Research is becoming increasingly transdisciplinary and collaborative: it’s common for people located at several different institutions to partner on the same study. But varying levels of access to subscription journal literature can make it tough for everyone on the same research team to access the same articles they all need.
Open access removes those barriers so that scholarly literature is free for anyone, anywhere – thus making it easier for researchers to collaborate, wherever they are. Open access can also spark entirely new partnerships: let’s say someone just happens to find your study freely available online, realizes you share the same research interests and gets in touch to talk about working together.
Even when open access may not directly influence a research project, it continues to advance the scholarly conversation. An article that’s open is thus open for commentary – as experienced by Brock Kinesiology professor Bareket Falk, who received a grant from the Library Open Access Publishing Fund to help publish an article in the open access journal Scoliosis.
“Because it was open, it may have attracted more attention. It is difficult to tell,” said Falk. “Nevertheless, a commentary (letter to the editor) was published on the topic and we were invited to comment.”

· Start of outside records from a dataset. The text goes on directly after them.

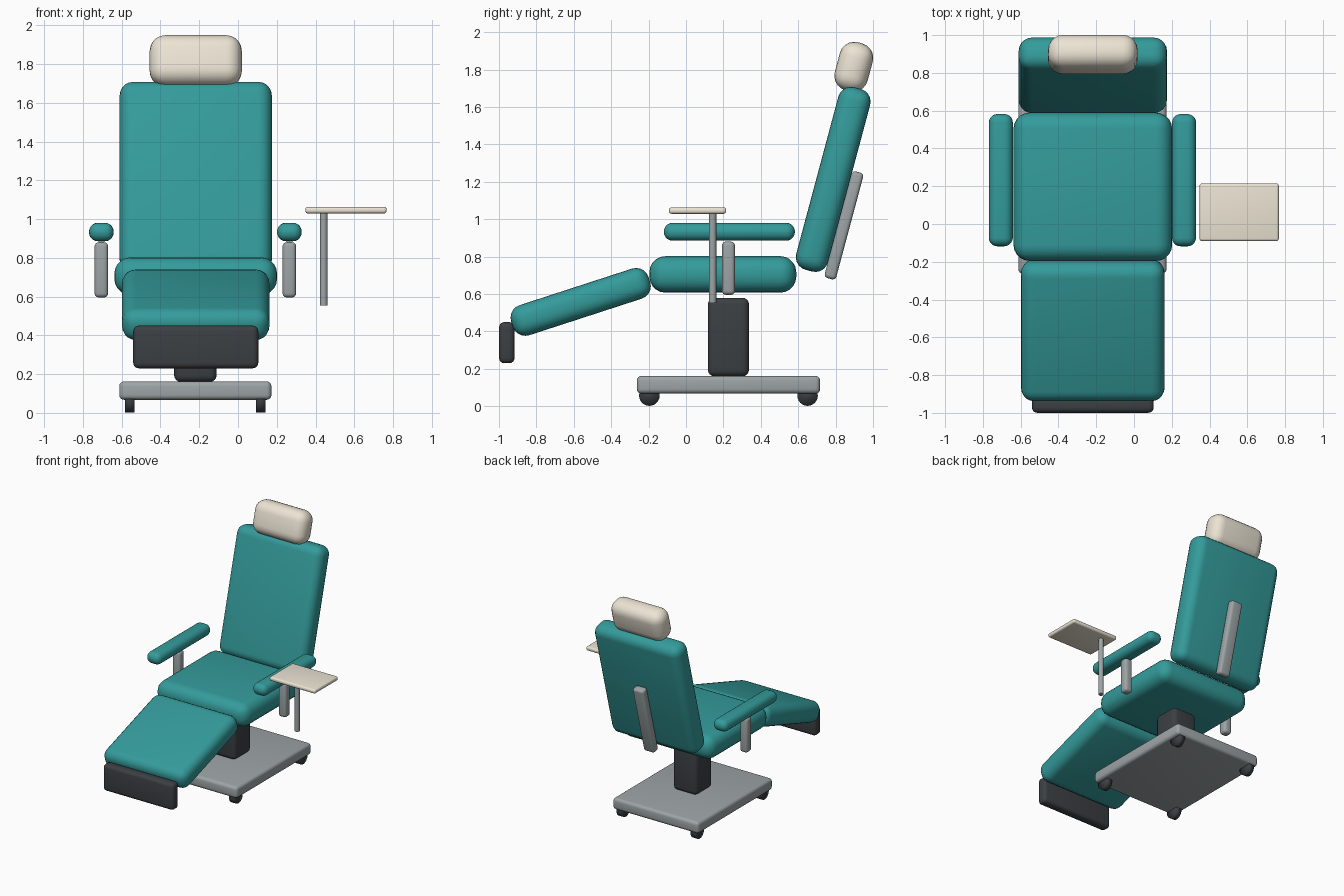
import bpy, bmesh
from math import radians, pi
from mathutils import Matrix

if "Cube" in bpy.data.objects:
    bpy.data.objects.remove(bpy.data.objects["Cube"])


def material(name, rgb):
    m = bpy.data.materials.new(name)
    m.diffuse_color = (*rgb, 1)
    m.use_nodes = True
    m.node_tree.nodes["Principled BSDF"].inputs["Base Color"].default_value = m.diffuse_color
    return m


TEAL = material("teal_vinyl", (0.035, 0.33, 0.33))
CREAM = material("cream", (0.84, 0.78, 0.66))
DARK = material("dark_plastic", (0.045, 0.051, 0.056))
STEEL = material("steel", (0.34, 0.375, 0.385))
CX = -0.22  # centre line of the chair


def finish(name, bm, loc, mat, tilt=0, angle=35):
    me = bpy.data.meshes.new(name)
    bm.to_mesh(me)
    bm.free()
    ob = bpy.data.objects.new(name, me)
    bpy.context.collection.objects.link(ob)
    ob.location = loc
    ob.rotation_euler.x = radians(tilt)
    me.materials.append(mat)
    bpy.ops.object.select_all(action='DESELECT')
    ob.select_set(True)
    bpy.context.view_layer.objects.active = ob
    bpy.ops.object.shade_smooth_by_angle(angle=radians(angle))
    return ob


def rounded_box(name, loc, size, r, mat, tilt=0, seg=5):
    bm = bmesh.new()
    bmesh.ops.create_cube(bm, size=1)
    bmesh.ops.scale(bm, vec=size, verts=bm.verts)
    bmesh.ops.bevel(bm, geom=bm.edges[:], offset=r, offset_type='OFFSET',
                    segments=seg, profile=0.5, affect='EDGES')
    return finish(name, bm, loc, mat, tilt)


def cylinder(name, loc, r, length, mat, axis='Z', sides=24, angle=35):
    bm = bmesh.new()
    rot = Matrix.Rotation(pi / 2, 4, 'Y') if axis == 'X' else Matrix()
    bmesh.ops.create_cone(bm, cap_ends=True, segments=sides, radius1=r,
                          radius2=r, depth=length, matrix=rot)
    return finish(name, bm, loc, mat, angle=angle)


# Cushions
rounded_box("seat", (CX + 0.002, 0.197, 0.705), (0.84, 0.785, 0.195), 0.085, TEAL)
rounded_box("backrest", (CX + 0.002, 0.787, 1.213), (0.785, 0.176, 1.01), 0.07, TEAL, -15)
rounded_box("leg_rest", (CX + 0.002, -0.563, 0.558), (0.76, 0.772, 0.169), 0.07, TEAL, 18)
rounded_box("headrest", (CX + 0.002, 0.897, 1.815), (0.475, 0.182, 0.265), 0.08, CREAM, -15)

# Foot plate and back support bar
rounded_box("foot_plate", (CX + 0.002, -0.958, 0.34), (0.645, 0.083, 0.22), 0.028, DARK, seg=4)
rounded_box("back_support", (CX, 0.8445, 0.967), (0.1, 0.064, 0.59), 0.02, STEEL, -15, seg=4)

# Armrests on posts
for side, x in (("left", CX - 0.485), ("right", CX + 0.485)):
    rounded_box(f"{side}_armrest", (x, 0.232, 0.933), (0.127, 0.70, 0.095), 0.045, TEAL)
    rounded_box(f"{side}_armrest_post", (x, 0.227, 0.738), (0.07, 0.07, 0.285), 0.022, STEEL, seg=4)

# Side tray on its pole
rounded_box("tray", (0.557, 0.062, 1.046), (0.42, 0.306, 0.034), 0.014, CREAM, seg=4)
cylinder("tray_pole", (0.442, 0.142, 0.793), 0.02, 0.48, STEEL)

# Pedestal, base and wheels
rounded_box("column", (CX, 0.227, 0.37), (0.22, 0.22, 0.42), 0.035, DARK, seg=4)
rounded_box("base", (CX, 0.227, 0.115), (0.785, 0.98, 0.095), 0.025, STEEL, seg=4)
for i, dx in enumerate((-0.338, 0.338)):
    for j, dy in enumerate((-0.423, 0.423)):
        cylinder(f"wheel_{i}{j}", (CX + dx, 0.227 + dy, 0.057), 0.055, 0.048,
                 DARK, 'X', angle=180)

Open Access week events continue. Don’t miss today’s live stream presentation by Canada Research Chair and copyright scholar Michael Geist @ 12:40 in ST1126.